Originally Published in my column for RoadRUNNER Magazine on: 8/21/2014 as Trans America Trail: Pavement Day
Luke and I are both meeting up with separate groups at the end of the TAT. We’re traveling east through Glacier National Park, but our timing will be slightly different. The other riders are heading west along more conventional routes, and today’s when we decide on how to reach the Oregon coast in order to double back and meet up with our respective groups.
We elect to make today a “burn day” and crank through some paved miles. This way we can enjoy getting off road on the west side of Nevada and stay off road for the rest of our trip to Oregon. With a date in my mind, I call the Castaway By the Sea in Port Orford, a popular final destination for TAT riders. The motel claims to be the farthest point west for lodging in the continental U.S. While a Google search shows the existence of a couple places possibly farther west, the Castaway guarantees a full Ocean view for all rooms. Technically, Cape Blanco is the farthest point west in Oregon while the most extreme western point in the continental U.S. is Neah Bay in Washington State, home to the Makah Indian Tribe and often referred to as the “beginning of the road.” Regardless of the accuracy, after crossing the country, I want to sit and sleep by the edge of the Pacific Ocean, so the Castaway it is! Not to mention that Russell and “Rockne” were very accommodating and willing to allow last minute changes when they learned what we were doing.
I’ve chosen to remove the handlebar risers I added for the second half of the trip. With all of the falls and the slight bend in the handlebars, I think it’s for the best. At breakfast Luke observes our surly cook in action again. When a group came in asking for pancakes (as shown on the menu), she promptly tells them that she is done making pancake batter for the day and to pick something else. So much for the previous night’s good will. We opt to grab breakfast a little ways down the road instead.
In Ely, NV, we pull into a typical fast-food restaurant. As we eat, we watch a guy hop out of his car, throw up a couple times, and then get back in only to drive to another location and repeat the process. Simultaneously, an unmarked police car pulls in and out next to us multiple times but never orders anything. Numerous other patrons come and leave, and we get the suspicion there are more than burgers being flipped at this establishment and quickly move on. Out of Ely and onto the “Loneliest Road in America.”

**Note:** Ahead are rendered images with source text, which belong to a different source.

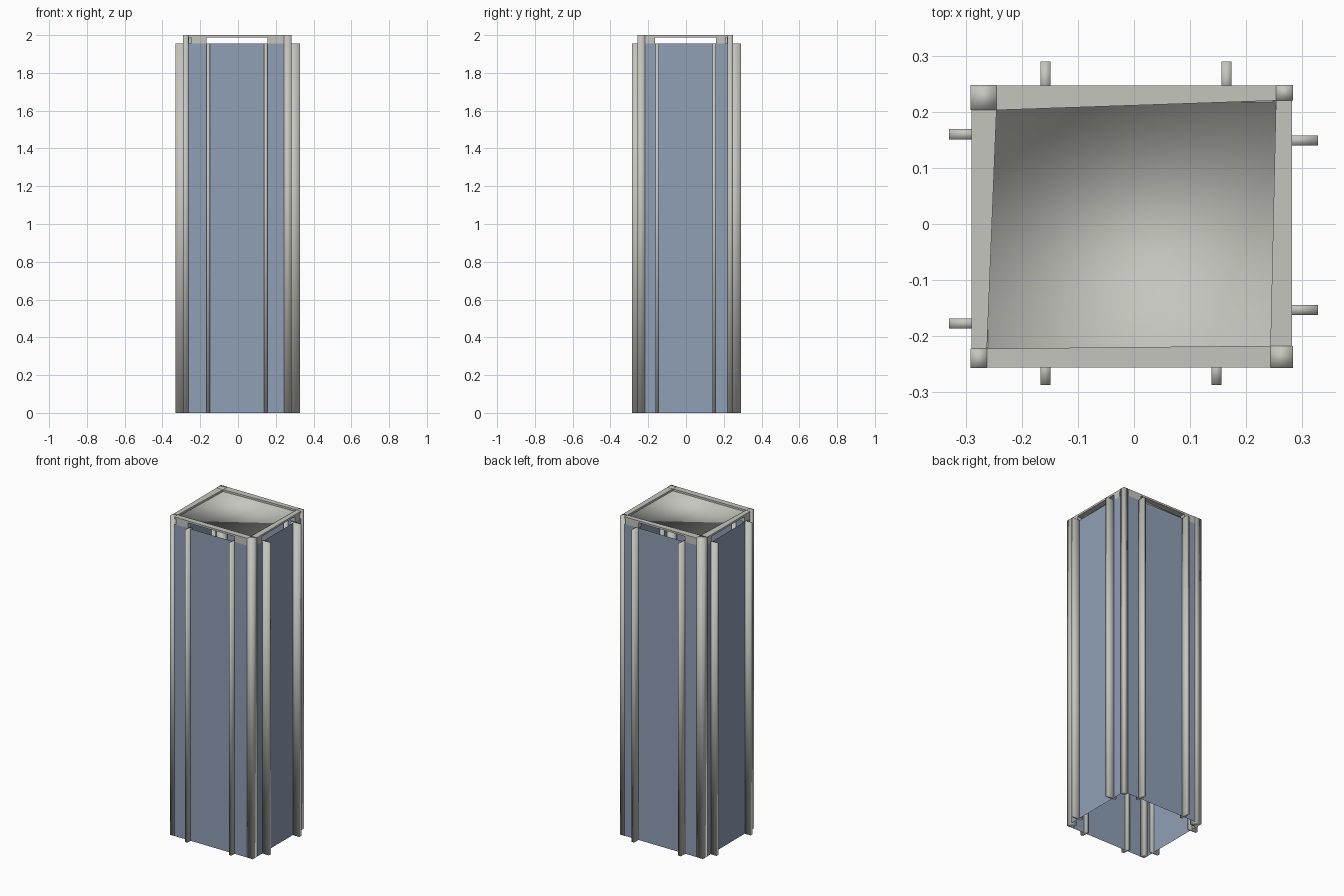
import bpy, bmesh

if "Cube" in bpy.data.objects:
    bpy.data.objects.remove(bpy.data.objects["Cube"])

# Overall outline of the tower and key heights
X0, X1, Y0, Y1 = -0.29, 0.282, -0.256, 0.247
BODY, LEDGE, TOP = 1.955, 1.988, 2.0


def material(name, rgb):
    m = bpy.data.materials.new(name)
    m.diffuse_color = (*rgb, 1)
    m.use_nodes = True
    m.node_tree.nodes["Principled BSDF"].inputs["Base Color"].default_value = m.diffuse_color
    return m


GREY = material("pale concrete", (0.56, 0.56, 0.52))
BLUE = material("blue glass", (0.28, 0.35, 0.47))


def make(name, bm, mat, smooth):
    me = bpy.data.meshes.new(name)
    bm.to_mesh(me)
    bm.free()
    me.materials.append(mat)
    for p in me.polygons:
        p.use_smooth = smooth
    ob = bpy.data.objects.new(name, me)
    bpy.context.collection.objects.link(ob)
    return ob


def prism(name, poly, z0, z1, smooth=False):
    """Upright solid over a flat outline."""
    bm = bmesh.new()
    low = [bm.verts.new((x, y, z0)) for x, y in poly]
    high = [bm.verts.new((x, y, z1)) for x, y in poly]
    bm.faces.new(low)
    bm.faces.new(high)
    n = len(poly)
    for i in range(n):
        j = (i + 1) % n
        bm.faces.new((low[i], low[j], high[j], high[i]))
    bmesh.ops.recalc_face_normals(bm, faces=bm.faces)
    return make(name, bm, GREY, smooth)


def box(name, xa, xb, ya, yb, z0, z1, smooth=False):
    return prism(name, [(xa, ya), (xb, ya), (xb, yb), (xa, yb)], z0, z1, smooth)


outer = [(X0, Y0), (X1, Y0), (X1, Y1), (X0, Y1)]
inner = [(-0.262, -0.222), (0.243, -0.217), (0.253, 0.22), (-0.245, 0.203)]

# Glass walls: a single sheet, open at top and bottom
bm = bmesh.new()
low = [bm.verts.new((x, y, 0)) for x, y in outer]
high = [bm.verts.new((x, y, BODY)) for x, y in outer]
for i in range(4):
    j = (i + 1) % 4
    bm.faces.new((low[i], low[j], high[j], high[i]))
make("glass_walls", bm, BLUE, False)

# Corner columns, a hair proud of the glass
e = 0.001
for k, ((ox, oy), (ix, iy)) in enumerate(zip(outer, inner)):
    ox += e if ox > 0 else -e
    oy += e if oy > 0 else -e
    box(f"corner_column_{k}", min(ox, ix), max(ox, ix), min(oy, iy), max(oy, iy), 0, TOP, True)

# Vertical fins, two on each side, passing slightly through the glass
h, d = 0.009, 0.02
for k, x in enumerate((-0.158, 0.147)):
    box(f"front_fin_{k}", x - h, x + h, -0.287, Y0 + d, 0, BODY, True)
for k, x in enumerate((-0.158, 0.165)):
    box(f"back_fin_{k}", x - h, x + h, Y1 - d, 0.29, 0, BODY, True)
for k, y in enumerate((-0.177, 0.16)):
    box(f"left_fin_{k}", -0.33, X0 + d, y - h, y + h, 0, BODY, True)
for k, y in enumerate((-0.153, 0.149)):
    box(f"right_fin_{k}", X1 - d, 0.328, y - h, y + h, 0, BODY, True)

# Short upstands between fins and columns, leaving the middle open
t = 0.03
for sx, ix in ((-0.167, -0.25), (0.156, 0.248)):
    xa, xb = sorted((sx, ix))
    box("front_upstand", xa, xb, Y0, Y0 + t, BODY, LEDGE)
    box("back_upstand", xa, xb, Y1 - t, Y1, BODY, LEDGE)
for sy, iy in ((-0.165, -0.22), (0.16, 0.21)):
    ya, yb = sorted((sy, iy))
    box("left_upstand", X0, X0 + t, ya, yb, BODY, LEDGE)
    box("right_upstand", X1 - t, X1, ya, yb, BODY, LEDGE)

# Thin roof rim running between the columns
(a, b, c, f) = inner
rims = {
    "front_rim": [(a[0], Y0), (b[0], Y0), b, a],
    "right_rim": [(X1, b[1]), (X1, c[1]), c, b],
    "back_rim": [(c[0], Y1), (f[0], Y1), f, c],
    "left_rim": [(X0, f[1]), (X0, a[1]), a, f],
}
for name, poly in rims.items():
    prism(name, poly, LEDGE, TOP)

# Shallow roof tray inside the rim, smooth so it reads as a dish
bm = bmesh.new()
low = [bm.verts.new((x, y, LEDGE)) for x, y in inner]
high = [bm.verts.new((x, y, TOP)) for x, y in inner]
bm.faces.new(low)
for i in range(4):
    j = (i + 1) % 4
    bm.faces.new((low[j], low[i], high[i], high[j]))
make("roof_tray", bm, GREY, True)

On our paved route, Luke and I travel through a few mountain passes. At one stop we are approached by a rider who can only be described as Billy Gibbon’s brother! He and his companion have stopped to take a pass photo as well. They’re heading back to Ohio and offer to take our pictures. He’s an amazing-looking individual with multiple knives, snake skin boots, the definitive ZZ Top beard, and other remarkable features that leave no doubt that he’s a hard-core rider; so much for the Loneliest Road.
We ride on, through towns like Eureka and Austin, NV. Nice towns where folks wave as you ride by. We would love to stay and get to know the locals, but today is about making good time, so we press on to Winnemucca, but not before a couple of quick photos on the Pony Express route.